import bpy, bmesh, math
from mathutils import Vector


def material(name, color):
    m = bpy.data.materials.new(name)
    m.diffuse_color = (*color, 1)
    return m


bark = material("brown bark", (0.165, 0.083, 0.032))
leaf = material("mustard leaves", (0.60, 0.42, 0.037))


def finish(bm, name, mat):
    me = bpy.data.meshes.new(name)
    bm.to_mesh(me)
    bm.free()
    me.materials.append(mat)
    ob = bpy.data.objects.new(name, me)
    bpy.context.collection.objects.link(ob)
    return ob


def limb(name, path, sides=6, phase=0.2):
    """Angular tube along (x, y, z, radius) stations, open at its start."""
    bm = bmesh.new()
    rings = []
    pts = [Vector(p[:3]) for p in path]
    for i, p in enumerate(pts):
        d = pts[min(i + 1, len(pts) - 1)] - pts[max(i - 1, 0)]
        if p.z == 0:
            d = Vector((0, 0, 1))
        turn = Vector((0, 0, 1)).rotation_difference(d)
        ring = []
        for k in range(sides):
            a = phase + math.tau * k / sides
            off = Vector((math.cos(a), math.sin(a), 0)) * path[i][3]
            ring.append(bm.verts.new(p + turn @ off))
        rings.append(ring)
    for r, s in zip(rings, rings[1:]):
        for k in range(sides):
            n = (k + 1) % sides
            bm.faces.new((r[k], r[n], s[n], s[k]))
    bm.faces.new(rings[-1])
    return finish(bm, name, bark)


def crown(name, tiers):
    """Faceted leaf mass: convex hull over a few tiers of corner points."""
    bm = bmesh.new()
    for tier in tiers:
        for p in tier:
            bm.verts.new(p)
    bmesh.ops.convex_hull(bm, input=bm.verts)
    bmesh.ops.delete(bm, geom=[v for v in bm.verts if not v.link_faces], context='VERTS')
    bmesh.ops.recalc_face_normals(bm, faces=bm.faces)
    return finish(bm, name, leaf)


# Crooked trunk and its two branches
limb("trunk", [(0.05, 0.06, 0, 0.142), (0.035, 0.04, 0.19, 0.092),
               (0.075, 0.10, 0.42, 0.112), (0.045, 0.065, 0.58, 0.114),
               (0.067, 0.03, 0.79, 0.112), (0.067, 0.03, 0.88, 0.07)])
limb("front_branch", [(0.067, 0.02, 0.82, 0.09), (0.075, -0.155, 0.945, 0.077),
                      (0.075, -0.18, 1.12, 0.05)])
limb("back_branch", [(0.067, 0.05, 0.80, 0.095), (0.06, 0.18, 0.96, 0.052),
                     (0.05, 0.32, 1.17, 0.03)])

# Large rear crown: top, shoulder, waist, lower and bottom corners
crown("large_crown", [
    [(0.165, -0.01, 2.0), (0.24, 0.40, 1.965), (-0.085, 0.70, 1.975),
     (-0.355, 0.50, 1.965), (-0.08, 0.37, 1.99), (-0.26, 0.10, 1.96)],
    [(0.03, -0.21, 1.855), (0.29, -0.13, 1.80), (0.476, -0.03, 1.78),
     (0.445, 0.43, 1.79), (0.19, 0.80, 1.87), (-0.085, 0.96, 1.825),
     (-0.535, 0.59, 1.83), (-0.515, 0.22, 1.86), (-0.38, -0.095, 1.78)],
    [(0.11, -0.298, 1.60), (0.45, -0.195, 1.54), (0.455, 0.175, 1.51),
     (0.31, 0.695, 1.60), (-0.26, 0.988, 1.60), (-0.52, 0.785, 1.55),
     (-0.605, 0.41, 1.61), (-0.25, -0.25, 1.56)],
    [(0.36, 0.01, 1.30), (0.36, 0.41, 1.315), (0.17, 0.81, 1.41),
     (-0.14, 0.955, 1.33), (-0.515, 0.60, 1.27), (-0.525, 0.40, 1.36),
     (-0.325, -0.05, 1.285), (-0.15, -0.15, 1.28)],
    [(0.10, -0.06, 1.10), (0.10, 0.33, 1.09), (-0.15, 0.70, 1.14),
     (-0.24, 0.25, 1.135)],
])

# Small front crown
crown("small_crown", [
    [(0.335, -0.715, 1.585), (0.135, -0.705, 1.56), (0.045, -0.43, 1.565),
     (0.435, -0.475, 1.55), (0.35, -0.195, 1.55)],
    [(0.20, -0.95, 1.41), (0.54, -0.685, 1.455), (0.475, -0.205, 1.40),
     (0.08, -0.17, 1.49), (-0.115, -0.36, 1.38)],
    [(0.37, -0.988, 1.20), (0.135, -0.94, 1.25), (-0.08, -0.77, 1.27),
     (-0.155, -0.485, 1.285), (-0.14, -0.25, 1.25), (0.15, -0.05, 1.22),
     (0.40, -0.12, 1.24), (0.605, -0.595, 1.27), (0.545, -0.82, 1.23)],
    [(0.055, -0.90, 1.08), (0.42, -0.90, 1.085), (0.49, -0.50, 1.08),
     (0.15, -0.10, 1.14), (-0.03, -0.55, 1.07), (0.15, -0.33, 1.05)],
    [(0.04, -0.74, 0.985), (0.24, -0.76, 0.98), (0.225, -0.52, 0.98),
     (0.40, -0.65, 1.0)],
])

* **YOUR ASSIGNMENT**: Report the tally of lines in the material holding "limb", and add nothing to it.

* **TASK SOLUTION**: 4